──────── PROVIDED ENTRIES ────────

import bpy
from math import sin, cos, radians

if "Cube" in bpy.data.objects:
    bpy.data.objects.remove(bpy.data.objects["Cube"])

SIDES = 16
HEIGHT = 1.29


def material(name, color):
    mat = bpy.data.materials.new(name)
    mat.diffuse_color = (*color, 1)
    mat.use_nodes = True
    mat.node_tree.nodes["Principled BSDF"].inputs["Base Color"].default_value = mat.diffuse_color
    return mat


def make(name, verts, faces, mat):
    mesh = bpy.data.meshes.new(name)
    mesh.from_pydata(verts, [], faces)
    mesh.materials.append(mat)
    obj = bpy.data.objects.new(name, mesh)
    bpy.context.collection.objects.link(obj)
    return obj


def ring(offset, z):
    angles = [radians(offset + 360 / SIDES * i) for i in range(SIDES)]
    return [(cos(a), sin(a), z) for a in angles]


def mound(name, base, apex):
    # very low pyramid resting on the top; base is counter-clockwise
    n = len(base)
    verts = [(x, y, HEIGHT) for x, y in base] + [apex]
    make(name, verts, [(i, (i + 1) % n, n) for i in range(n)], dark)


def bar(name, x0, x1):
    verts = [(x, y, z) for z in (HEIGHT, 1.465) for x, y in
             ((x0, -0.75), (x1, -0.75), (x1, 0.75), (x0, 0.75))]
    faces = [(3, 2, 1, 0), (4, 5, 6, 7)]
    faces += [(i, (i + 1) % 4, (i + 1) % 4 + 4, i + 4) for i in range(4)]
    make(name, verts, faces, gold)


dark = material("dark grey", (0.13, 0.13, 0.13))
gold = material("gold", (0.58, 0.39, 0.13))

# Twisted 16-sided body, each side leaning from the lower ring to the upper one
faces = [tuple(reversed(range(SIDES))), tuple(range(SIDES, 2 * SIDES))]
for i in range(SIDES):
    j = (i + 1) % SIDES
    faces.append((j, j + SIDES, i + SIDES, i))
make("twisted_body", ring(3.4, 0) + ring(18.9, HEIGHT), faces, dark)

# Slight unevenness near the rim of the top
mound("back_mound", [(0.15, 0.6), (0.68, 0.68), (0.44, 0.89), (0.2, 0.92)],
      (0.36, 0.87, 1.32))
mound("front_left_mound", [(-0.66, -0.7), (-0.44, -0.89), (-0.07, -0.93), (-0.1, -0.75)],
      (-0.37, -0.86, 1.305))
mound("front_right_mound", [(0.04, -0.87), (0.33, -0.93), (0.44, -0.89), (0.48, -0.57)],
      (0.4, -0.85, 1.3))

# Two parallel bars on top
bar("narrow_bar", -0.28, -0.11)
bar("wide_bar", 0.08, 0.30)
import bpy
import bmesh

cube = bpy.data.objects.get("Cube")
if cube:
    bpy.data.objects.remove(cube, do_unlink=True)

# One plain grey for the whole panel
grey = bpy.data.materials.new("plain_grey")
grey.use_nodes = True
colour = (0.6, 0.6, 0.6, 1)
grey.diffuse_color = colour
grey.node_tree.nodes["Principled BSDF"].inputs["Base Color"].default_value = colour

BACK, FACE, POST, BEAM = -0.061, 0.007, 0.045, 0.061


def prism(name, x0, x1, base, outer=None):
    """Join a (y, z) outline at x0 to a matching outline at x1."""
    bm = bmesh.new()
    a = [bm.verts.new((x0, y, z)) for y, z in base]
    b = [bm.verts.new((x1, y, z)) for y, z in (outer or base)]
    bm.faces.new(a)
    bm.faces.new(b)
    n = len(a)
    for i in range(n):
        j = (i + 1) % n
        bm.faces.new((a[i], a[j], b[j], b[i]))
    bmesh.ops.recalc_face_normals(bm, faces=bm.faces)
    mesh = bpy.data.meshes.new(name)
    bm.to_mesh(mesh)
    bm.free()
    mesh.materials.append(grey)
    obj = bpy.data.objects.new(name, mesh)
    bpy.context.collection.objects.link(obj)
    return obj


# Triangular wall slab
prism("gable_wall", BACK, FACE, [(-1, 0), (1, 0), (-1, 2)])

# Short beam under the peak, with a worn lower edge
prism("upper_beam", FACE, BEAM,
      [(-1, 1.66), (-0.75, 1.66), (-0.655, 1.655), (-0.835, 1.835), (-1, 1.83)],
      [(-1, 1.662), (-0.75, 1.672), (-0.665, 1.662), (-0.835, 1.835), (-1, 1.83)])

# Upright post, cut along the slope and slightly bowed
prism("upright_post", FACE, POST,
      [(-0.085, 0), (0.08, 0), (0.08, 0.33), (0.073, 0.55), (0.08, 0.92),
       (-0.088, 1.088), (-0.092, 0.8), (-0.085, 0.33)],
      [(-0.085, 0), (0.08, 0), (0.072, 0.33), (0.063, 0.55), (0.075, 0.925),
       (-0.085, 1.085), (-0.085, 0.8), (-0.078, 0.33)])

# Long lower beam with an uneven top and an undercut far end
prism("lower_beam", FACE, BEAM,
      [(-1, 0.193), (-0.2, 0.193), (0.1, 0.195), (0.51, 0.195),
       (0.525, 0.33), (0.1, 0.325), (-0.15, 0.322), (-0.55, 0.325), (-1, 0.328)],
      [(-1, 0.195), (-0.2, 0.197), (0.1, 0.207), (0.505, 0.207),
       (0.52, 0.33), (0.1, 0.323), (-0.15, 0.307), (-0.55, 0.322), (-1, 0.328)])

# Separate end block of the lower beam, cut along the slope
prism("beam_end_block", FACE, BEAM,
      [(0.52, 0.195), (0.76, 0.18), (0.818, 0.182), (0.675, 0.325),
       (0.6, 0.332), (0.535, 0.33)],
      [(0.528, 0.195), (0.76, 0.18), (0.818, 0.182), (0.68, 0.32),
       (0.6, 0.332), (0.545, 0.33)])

────────

__TASK BRIEF__.
Work out how many lines of the data hold the string "colour". Reply with that number alone.

__OUTPUT FOR THIS EXERCISE__.
3